> **TASK DIRECTIONS**: Every line of the data that includes "sample" should be copied out.
═════ EXTRACTED INFORMATION ═════
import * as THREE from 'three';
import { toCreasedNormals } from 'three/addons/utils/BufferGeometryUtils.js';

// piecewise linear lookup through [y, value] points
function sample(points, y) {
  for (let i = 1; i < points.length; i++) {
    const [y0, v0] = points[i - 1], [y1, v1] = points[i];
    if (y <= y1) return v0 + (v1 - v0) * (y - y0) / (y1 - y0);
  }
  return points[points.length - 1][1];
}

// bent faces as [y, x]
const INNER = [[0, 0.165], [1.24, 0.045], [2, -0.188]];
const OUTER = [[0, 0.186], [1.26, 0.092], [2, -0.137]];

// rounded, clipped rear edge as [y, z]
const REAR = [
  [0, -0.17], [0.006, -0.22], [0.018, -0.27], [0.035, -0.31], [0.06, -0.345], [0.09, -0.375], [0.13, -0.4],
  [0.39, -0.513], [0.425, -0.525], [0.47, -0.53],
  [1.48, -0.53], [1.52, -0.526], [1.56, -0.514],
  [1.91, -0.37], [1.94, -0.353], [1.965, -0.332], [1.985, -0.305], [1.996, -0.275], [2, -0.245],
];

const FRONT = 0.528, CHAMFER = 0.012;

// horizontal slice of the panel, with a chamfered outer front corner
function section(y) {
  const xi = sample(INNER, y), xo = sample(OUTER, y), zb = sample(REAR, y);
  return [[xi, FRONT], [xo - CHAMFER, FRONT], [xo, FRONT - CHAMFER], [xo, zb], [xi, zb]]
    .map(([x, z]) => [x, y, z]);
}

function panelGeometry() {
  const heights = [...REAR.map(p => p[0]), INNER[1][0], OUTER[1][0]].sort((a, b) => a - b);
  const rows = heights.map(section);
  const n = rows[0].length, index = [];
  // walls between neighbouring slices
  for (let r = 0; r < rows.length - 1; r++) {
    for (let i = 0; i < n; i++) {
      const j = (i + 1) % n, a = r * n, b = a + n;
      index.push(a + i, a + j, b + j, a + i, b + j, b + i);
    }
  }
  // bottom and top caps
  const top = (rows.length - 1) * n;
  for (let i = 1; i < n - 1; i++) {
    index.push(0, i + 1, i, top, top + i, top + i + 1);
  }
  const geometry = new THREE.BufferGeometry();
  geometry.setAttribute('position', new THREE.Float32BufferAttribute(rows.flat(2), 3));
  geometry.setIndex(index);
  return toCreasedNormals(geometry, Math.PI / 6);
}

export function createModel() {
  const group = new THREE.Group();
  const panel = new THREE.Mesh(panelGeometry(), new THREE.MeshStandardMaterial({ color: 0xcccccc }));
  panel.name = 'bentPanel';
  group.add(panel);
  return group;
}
═════
═════ EXTRACTED INFORMATION ═════
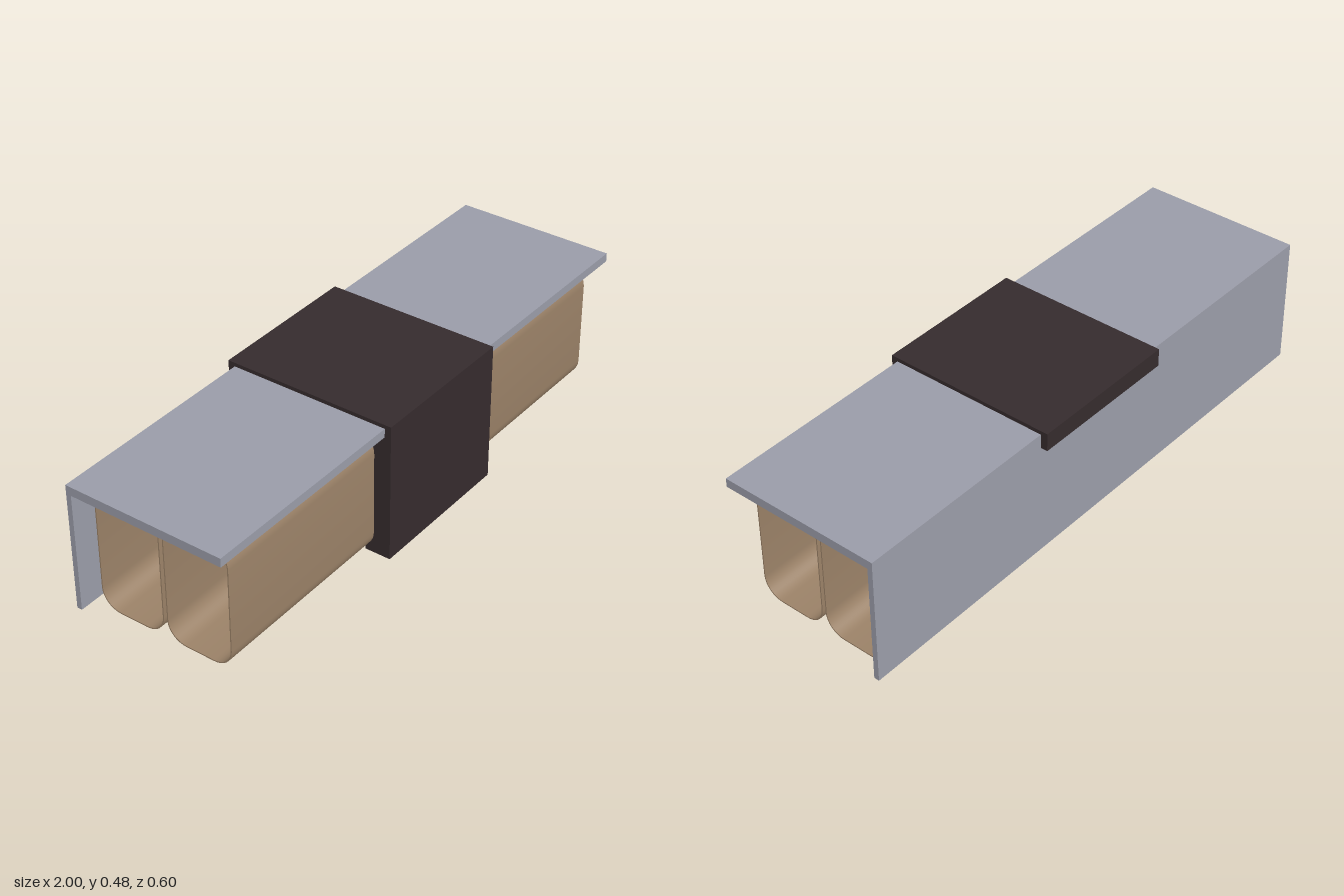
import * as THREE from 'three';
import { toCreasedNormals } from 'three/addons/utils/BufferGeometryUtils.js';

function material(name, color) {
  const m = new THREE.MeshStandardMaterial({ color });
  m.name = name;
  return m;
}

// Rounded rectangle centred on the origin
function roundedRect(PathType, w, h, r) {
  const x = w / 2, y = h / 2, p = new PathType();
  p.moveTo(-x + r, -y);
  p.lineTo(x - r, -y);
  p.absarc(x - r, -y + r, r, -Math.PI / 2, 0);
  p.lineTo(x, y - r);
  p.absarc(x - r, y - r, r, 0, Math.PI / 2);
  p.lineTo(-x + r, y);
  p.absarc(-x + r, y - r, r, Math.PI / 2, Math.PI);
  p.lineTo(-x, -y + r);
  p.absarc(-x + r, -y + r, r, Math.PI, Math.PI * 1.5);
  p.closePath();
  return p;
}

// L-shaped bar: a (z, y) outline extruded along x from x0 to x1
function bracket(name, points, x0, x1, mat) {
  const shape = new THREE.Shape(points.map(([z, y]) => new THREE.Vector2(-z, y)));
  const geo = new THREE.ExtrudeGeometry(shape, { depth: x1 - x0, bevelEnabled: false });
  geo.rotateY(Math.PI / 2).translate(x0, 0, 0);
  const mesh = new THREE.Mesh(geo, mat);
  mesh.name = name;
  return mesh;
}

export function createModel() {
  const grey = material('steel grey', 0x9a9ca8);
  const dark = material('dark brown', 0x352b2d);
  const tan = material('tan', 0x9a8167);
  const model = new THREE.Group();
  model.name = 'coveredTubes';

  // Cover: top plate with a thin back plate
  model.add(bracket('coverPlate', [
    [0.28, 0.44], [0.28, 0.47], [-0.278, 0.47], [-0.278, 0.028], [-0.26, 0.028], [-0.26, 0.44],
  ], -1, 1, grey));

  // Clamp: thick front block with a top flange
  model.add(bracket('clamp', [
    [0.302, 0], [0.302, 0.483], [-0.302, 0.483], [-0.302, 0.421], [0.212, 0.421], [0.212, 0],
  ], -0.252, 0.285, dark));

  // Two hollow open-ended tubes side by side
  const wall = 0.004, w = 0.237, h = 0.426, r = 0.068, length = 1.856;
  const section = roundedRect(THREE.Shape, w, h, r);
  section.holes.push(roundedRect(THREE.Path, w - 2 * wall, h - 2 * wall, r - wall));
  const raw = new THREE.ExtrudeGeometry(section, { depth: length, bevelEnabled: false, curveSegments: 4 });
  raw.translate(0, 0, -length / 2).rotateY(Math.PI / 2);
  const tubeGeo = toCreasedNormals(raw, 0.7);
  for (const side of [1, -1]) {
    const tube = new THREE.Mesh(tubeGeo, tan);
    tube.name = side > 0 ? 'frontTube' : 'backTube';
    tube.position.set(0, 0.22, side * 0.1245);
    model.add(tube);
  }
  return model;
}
═════
> **REPLY**:
function sample(points, y) {
  const xi = sample(INNER, y), xo = sample(OUTER, y), zb = sample(REAR, y);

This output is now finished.